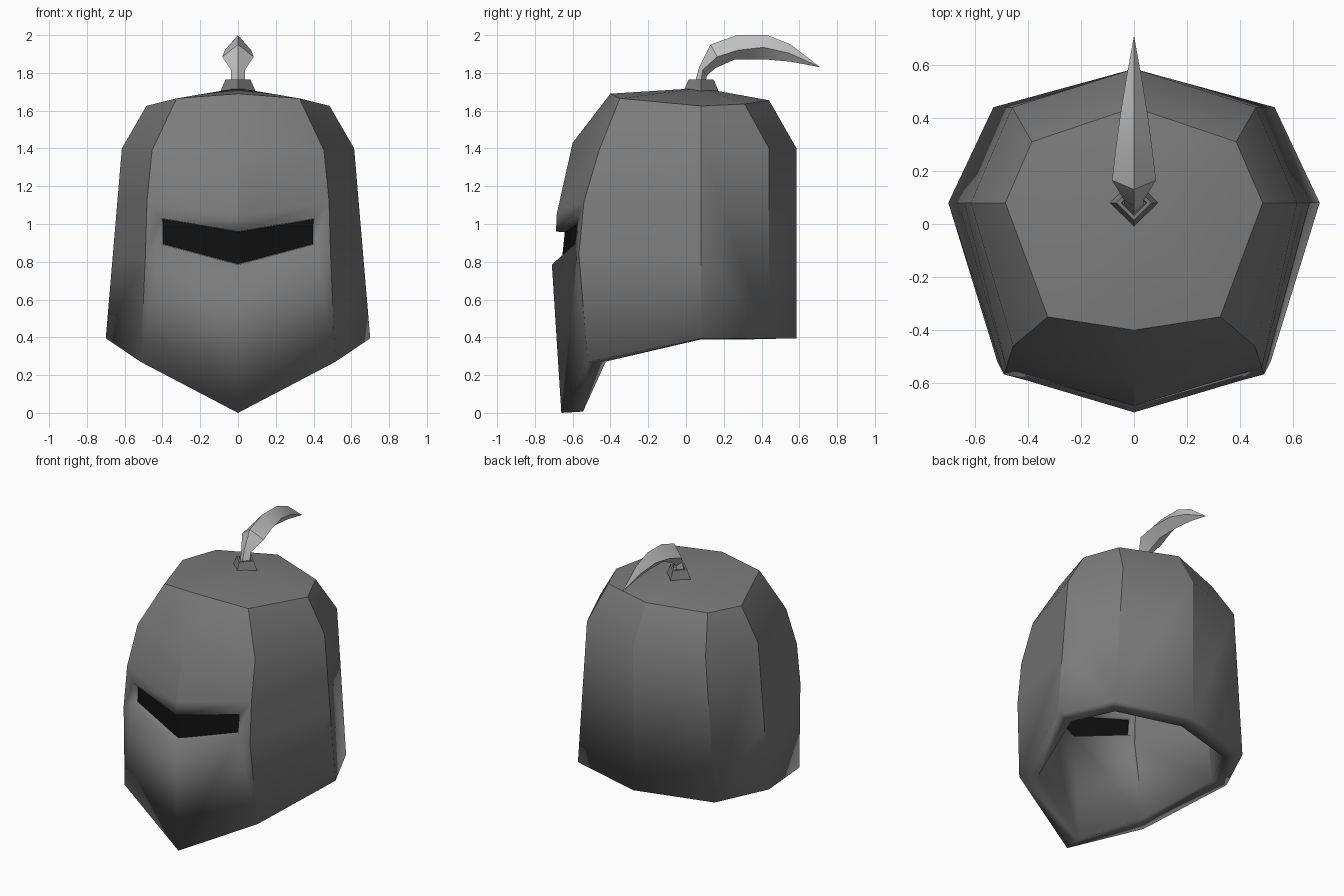
import bpy, bmesh, math
from mathutils import Vector

cube = bpy.data.objects.get("Cube")
if cube:
    bpy.data.objects.remove(cube)


def material(name, r, g, b):
    m = bpy.data.materials.new(name)
    m.use_nodes = True
    m.diffuse_color = (r, g, b, 1)
    bsdf = next(n for n in m.node_tree.nodes if n.type == 'BSDF_PRINCIPLED')
    bsdf.inputs["Base Color"].default_value = (r, g, b, 1)
    return m


steel = material("dark steel", 0.2, 0.2, 0.2)
black = material("slit black", 0.005, 0.005, 0.005)
feather = material("pale feather", 0.55, 0.55, 0.55)


def make(name, polygons, mat, mirror=False, smooth=True):
    """Build one object from lists of corner points, optionally mirrored in x."""
    bm = bmesh.new()
    for poly in polygons:
        sides = (1, -1) if mirror else (1,)
        for s in sides:
            bm.faces.new([bm.verts.new((s * p[0], p[1], p[2])) for p in poly[::s]])
    bmesh.ops.remove_doubles(bm, verts=bm.verts, dist=0.0005)
    bmesh.ops.recalc_face_normals(bm, faces=bm.faces)
    mesh = bpy.data.meshes.new(name)
    bm.to_mesh(mesh)
    bm.free()
    mesh.materials.append(mat)
    obj = bpy.data.objects.new(name, mesh)
    bpy.context.collection.objects.link(obj)
    bpy.ops.object.select_all(action='DESELECT')
    obj.select_set(True)
    bpy.context.view_layer.objects.active = obj
    if smooth:
        bpy.ops.object.shade_smooth_by_angle(angle=math.radians(30))
    return obj


def thicken(obj, thickness, offset):
    mod = obj.modifiers.new("wall", 'SOLIDIFY')
    mod.thickness = thickness
    mod.offset = offset
    mod.use_even_offset = True


# Helmet columns on the left half, each from the bottom rim to the crown
front = [(0, -.66, 0), (0, -.71, .785), (0, -.688, .96), (0, -.685, 1.05),
         (0, -.6, 1.43), (0, -.4, 1.69)]
cheek = [(.515, -.52, .27), (.49, -.567, .84), (.482, -.54, 1.12),
         (.455, -.46, 1.39), (.325, -.35, 1.665)]
side_low, side_high, side_top = (.7, .08, .395), (.615, .08, 1.4), (.485, .08, 1.625)
side = [side_low] + [Vector(side_low).lerp(side_high, t) for t in (.45, .72)] + [side_high, side_top]
rear = [(.53, .44, .395), (.46, .44, 1.4), (.385, .31, 1.635)]
back = [(0, .585, .395), (0, .585, 1.4), (0, .44, 1.655)]
apex = (0, .08, 1.72)
slit_low, slit_high = (.41, -.588, .895), (.41, -.572, 1.03)

# Front panel, leaving the eye slit open
shell = [
    (front[0], cheek[0], slit_low, front[1]),
    (cheek[0], cheek[1], slit_low),
    (slit_low, cheek[1], cheek[2], slit_high),
    (front[2], slit_high, cheek[2], front[3]),
    (front[3], cheek[2], cheek[3], front[4]),
    (front[4], cheek[3], cheek[4], front[5]),
]
# Side and rear panels
shell += [(cheek[i], side[i], side[i + 1], cheek[i + 1]) for i in range(4)]
shell += [(side[0], rear[0], rear[1], side[3], side[2], side[1]),
          (side[3], rear[1], rear[2], side[4])]
shell += [(rear[i], back[i], back[i + 1], rear[i + 1]) for i in range(2)]
# Crown
rim = [front[5], cheek[4], side[4], rear[2], back[2]]
shell += [(a, b, apex) for a, b in zip(rim, rim[1:])]
helmet = make("helmet_shell", shell, steel, mirror=True)
thicken(helmet, 0.11, -1)

# Dark plate set inside the eye slit
plate = make("eye_slit_plate", [((0, -.655, .79), (.43, -.533, .88), (.43, -.52, 1.05), (0, -.635, .98))],
             black, mirror=True, smooth=False)
thicken(plate, 0.008, 0)


# Diamond-shaped plume socket with a recessed top
def diamond(r, z):
    return [(r, .08, z), (0, .08 + r, z), (-r, .08, z), (0, .08 - r, z)]


def loft(rings):
    return [(a[i], a[(i + 1) % 4], b[(i + 1) % 4], b[i])
            for a, b in zip(rings, rings[1:]) for i in range(4)]


socket = [diamond(.09, 1.69), diamond(.09, 1.71), diamond(.066, 1.765),
          diamond(.048, 1.765), diamond(.044, 1.73)]
make("plume_socket", loft(socket) + [socket[0], socket[-1]], steel, smooth=False)

# Plume: upper ridge (y, z), half width and (y, z) of the edge, lower ridge (y, z)
stations = [
    ((.04, 1.725), (.038, .075, 1.725), (.1, 1.725)),
    ((.07, 1.83), (.036, .088, 1.815), (.11, 1.785)),
    ((.13, 1.95), (.083, .165, 1.885), (.155, 1.825)),
    ((.27, 2.0), (.07, .275, 1.92), (.255, 1.87)),
    ((.43, 2.0), (.052, .41, 1.935), (.41, 1.872)),
    ((.555, 1.95), (.03, .545, 1.905), (.55, 1.86)),
]
rings = [[(0, *top), edge, (0, *low), (-edge[0], *edge[1:])] for top, edge, low in stations]
tip = (0, .71, 1.83)
last = rings[-1]
make("plume", loft(rings) + [rings[0]] + [(last[i], last[(i + 1) % 4], tip) for i in range(4)], feather)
────────────────────
Try it
What you return should be only the exact lines from the top of the entries through the line with "# Helmet columns", minus the pictures.

Output for this exercise
import bpy, bmesh, math
from mathutils import Vector

cube = bpy.data.objects.get("Cube")
if cube:
    bpy.data.objects.remove(cube)


def material(name, r, g, b):
    m = bpy.data.materials.new(name)
    m.use_nodes = True
    m.diffuse_color = (r, g, b, 1)
    bsdf = next(n for n in m.node_tree.nodes if n.type == 'BSDF_PRINCIPLED')
    bsdf.inputs["Base Color"].default_value = (r, g, b, 1)
    return m


steel = material("dark steel", 0.2, 0.2, 0.2)
black = material("slit black", 0.005, 0.005, 0.005)
feather = material("pale feather", 0.55, 0.55, 0.55)


def make(name, polygons, mat, mirror=False, smooth=True):
    """Build one object from lists of corner points, optionally mirrored in x."""
    bm = bmesh.new()
    for poly in polygons:
        sides = (1, -1) if mirror else (1,)
        for s in sides:
            bm.faces.new([bm.verts.new((s * p[0], p[1], p[2])) for p in poly[::s]])
    bmesh.ops.remove_doubles(bm, verts=bm.verts, dist=0.0005)
    bmesh.ops.recalc_face_normals(bm, faces=bm.faces)
    mesh = bpy.data.meshes.new(name)
    bm.to_mesh(mesh)
    bm.free()
    mesh.materials.append(mat)
    obj = bpy.data.objects.new(name, mesh)
    bpy.context.collection.objects.link(obj)
    bpy.ops.object.select_all(action='DESELECT')
    obj.select_set(True)
    bpy.context.view_layer.objects.active = obj
    if smooth:
        bpy.ops.object.shade_smooth_by_angle(angle=math.radians(30))
    return obj


def thicken(obj, thickness, offset):
    mod = obj.modifiers.new("wall", 'SOLIDIFY')
    mod.thickness = thickness
    mod.offset = offset
    mod.use_even_offset = True


# Helmet columns on the left half, each from the bottom rim to the crown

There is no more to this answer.